Below are the records; give again exactly the line with "t = s / sub", the line with "w = v if v else", and each line that lies between them, and nothing besides.
__________________________________________________
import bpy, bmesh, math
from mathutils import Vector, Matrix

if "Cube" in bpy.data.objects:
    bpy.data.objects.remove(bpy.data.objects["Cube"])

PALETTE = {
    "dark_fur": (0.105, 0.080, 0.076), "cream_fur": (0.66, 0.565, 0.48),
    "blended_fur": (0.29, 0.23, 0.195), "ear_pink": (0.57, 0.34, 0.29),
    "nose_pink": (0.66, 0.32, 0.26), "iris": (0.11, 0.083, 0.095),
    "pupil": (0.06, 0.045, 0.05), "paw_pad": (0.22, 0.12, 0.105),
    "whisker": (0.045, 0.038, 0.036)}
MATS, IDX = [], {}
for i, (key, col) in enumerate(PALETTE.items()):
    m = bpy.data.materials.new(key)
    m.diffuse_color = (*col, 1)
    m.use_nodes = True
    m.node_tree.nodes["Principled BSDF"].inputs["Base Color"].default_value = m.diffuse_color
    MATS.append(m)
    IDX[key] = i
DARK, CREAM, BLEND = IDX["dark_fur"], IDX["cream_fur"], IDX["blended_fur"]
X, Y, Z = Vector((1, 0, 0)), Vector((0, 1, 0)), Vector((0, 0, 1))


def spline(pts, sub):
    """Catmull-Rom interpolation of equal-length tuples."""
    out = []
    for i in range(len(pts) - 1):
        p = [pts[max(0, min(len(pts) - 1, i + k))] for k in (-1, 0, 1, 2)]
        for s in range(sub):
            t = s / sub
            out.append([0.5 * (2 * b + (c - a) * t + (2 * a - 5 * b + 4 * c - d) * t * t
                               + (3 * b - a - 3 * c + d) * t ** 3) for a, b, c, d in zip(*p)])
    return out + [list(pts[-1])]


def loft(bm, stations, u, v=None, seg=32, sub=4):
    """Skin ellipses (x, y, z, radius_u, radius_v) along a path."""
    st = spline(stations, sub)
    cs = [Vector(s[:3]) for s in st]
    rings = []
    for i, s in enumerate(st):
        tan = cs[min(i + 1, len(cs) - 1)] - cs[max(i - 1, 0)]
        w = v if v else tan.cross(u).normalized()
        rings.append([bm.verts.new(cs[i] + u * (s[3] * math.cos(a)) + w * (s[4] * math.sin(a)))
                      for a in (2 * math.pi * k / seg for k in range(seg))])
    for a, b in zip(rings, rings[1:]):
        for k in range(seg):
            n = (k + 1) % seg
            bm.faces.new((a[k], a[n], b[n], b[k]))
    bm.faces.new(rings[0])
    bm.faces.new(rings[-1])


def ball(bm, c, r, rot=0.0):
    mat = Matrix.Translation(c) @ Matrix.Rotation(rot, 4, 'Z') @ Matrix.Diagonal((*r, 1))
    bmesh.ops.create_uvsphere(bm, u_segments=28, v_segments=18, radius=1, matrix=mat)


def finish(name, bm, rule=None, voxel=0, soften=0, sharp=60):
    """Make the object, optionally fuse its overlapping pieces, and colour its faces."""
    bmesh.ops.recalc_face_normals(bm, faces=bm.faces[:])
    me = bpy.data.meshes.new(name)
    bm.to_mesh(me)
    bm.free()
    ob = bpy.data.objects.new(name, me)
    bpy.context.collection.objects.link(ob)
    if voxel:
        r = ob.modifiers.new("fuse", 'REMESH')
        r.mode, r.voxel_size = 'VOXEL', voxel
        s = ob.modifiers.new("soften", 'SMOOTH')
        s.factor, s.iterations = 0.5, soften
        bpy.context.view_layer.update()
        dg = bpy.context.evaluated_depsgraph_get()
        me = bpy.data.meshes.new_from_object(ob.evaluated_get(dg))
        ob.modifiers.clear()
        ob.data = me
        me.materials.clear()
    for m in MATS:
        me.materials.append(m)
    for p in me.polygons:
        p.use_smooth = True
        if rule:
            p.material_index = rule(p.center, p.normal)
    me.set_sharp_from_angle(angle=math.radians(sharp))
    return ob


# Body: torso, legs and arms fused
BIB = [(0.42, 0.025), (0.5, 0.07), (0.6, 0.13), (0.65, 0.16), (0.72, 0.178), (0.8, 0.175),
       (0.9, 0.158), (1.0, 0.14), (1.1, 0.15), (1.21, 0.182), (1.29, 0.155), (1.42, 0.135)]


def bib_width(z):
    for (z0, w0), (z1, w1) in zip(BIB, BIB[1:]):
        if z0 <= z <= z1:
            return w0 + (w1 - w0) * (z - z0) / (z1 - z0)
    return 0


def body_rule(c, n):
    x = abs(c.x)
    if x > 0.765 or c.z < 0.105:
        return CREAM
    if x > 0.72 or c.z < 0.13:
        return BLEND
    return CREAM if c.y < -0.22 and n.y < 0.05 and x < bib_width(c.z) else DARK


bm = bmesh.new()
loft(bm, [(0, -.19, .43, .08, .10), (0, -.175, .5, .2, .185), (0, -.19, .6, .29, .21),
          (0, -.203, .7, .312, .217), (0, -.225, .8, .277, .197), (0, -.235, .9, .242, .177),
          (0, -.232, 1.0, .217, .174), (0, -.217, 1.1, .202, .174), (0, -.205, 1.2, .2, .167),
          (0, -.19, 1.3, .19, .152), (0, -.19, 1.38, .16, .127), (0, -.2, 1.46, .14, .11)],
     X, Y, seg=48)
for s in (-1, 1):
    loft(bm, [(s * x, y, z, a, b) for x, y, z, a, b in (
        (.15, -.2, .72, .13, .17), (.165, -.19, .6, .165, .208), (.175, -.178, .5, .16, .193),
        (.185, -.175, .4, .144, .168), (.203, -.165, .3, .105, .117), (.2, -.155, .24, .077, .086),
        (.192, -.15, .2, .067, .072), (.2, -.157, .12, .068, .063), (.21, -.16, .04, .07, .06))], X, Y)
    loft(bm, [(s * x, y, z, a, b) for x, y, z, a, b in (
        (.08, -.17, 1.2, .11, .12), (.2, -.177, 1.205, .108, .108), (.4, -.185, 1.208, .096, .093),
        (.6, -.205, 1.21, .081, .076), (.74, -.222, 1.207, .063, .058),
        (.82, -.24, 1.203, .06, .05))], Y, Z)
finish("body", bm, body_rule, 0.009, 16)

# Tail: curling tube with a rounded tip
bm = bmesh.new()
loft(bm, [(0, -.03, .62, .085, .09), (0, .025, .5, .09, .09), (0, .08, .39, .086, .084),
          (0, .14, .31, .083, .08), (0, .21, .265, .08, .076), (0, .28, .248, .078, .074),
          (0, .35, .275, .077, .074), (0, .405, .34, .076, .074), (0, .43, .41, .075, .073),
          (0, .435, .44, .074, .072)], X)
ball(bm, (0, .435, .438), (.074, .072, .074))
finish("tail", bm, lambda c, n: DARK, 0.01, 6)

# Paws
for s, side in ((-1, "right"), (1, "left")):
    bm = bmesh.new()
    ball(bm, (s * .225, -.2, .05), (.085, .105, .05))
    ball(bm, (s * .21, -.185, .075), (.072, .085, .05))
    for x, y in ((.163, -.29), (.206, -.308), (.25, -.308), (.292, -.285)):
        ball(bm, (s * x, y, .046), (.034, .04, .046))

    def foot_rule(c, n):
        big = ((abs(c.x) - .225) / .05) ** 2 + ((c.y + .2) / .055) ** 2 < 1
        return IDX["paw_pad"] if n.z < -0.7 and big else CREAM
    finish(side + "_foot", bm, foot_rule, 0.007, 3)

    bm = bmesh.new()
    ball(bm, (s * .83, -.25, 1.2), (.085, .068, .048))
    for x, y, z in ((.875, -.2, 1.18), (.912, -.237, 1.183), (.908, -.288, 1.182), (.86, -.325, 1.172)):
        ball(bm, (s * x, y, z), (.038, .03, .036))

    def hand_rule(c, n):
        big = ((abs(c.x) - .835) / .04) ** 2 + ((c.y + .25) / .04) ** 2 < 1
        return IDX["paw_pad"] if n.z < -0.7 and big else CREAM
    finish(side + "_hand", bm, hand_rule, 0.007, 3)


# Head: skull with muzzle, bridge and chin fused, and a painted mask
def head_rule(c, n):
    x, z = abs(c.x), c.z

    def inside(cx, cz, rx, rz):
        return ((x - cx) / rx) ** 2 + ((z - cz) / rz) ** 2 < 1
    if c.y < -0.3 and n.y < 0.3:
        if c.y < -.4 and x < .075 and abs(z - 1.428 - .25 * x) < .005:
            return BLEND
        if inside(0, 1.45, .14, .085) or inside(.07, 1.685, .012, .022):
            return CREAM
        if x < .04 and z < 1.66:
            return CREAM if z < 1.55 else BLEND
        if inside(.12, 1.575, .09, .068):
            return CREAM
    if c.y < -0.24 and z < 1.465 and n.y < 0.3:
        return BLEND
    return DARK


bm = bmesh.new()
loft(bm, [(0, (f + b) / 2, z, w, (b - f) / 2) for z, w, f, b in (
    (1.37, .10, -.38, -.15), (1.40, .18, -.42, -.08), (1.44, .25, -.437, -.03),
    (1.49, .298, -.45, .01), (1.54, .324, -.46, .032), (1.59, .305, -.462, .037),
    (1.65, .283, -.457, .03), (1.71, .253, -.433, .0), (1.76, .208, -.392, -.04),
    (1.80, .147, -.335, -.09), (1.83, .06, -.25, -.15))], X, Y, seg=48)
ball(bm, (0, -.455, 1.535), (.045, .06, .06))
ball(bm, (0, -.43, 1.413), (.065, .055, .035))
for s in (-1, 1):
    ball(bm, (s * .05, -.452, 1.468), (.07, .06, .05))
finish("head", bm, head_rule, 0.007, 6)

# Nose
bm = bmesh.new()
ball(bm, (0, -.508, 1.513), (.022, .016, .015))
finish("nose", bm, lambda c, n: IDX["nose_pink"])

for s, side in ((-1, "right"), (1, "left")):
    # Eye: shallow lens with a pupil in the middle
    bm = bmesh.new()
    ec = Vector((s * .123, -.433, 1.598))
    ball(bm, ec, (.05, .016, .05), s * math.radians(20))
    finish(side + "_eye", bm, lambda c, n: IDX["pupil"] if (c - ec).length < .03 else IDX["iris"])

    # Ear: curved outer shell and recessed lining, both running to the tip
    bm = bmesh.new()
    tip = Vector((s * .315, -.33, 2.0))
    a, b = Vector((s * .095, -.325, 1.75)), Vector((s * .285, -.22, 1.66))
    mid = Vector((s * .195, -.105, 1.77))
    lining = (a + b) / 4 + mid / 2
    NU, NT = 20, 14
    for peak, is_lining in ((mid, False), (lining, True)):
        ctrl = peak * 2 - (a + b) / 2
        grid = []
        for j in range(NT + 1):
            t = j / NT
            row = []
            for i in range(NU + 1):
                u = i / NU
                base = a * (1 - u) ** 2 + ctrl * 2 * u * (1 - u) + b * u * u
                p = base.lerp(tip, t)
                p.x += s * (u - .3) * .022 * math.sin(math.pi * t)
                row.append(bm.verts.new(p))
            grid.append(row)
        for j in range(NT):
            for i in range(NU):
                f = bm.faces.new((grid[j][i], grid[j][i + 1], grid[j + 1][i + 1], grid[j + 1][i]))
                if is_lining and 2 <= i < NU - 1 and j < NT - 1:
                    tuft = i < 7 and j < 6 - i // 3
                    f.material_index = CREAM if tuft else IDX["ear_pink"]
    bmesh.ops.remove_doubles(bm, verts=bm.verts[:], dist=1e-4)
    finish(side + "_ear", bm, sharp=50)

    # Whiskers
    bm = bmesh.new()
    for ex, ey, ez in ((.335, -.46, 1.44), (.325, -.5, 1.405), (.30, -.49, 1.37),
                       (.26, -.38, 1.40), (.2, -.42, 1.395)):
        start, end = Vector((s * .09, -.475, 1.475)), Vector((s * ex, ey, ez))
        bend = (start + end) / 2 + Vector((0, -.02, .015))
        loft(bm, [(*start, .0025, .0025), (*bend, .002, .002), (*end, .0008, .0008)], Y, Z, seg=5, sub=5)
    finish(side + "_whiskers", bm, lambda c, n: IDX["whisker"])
__________________________________________________
Solution to this problem:
            t = s / sub
            out.append([0.5 * (2 * b + (c - a) * t + (2 * a - 5 * b + 4 * c - d) * t * t
                               + (3 * b - a - 3 * c + d) * t ** 3) for a, b, c, d in zip(*p)])
    return out + [list(pts[-1])]


def loft(bm, stations, u, v=None, seg=32, sub=4):
    """Skin ellipses (x, y, z, radius_u, radius_v) along a path."""
    st = spline(stations, sub)
    cs = [Vector(s[:3]) for s in st]
    rings = []
    for i, s in enumerate(st):
        tan = cs[min(i + 1, len(cs) - 1)] - cs[max(i - 1, 0)]
        w = v if v else tan.cross(u).normalized()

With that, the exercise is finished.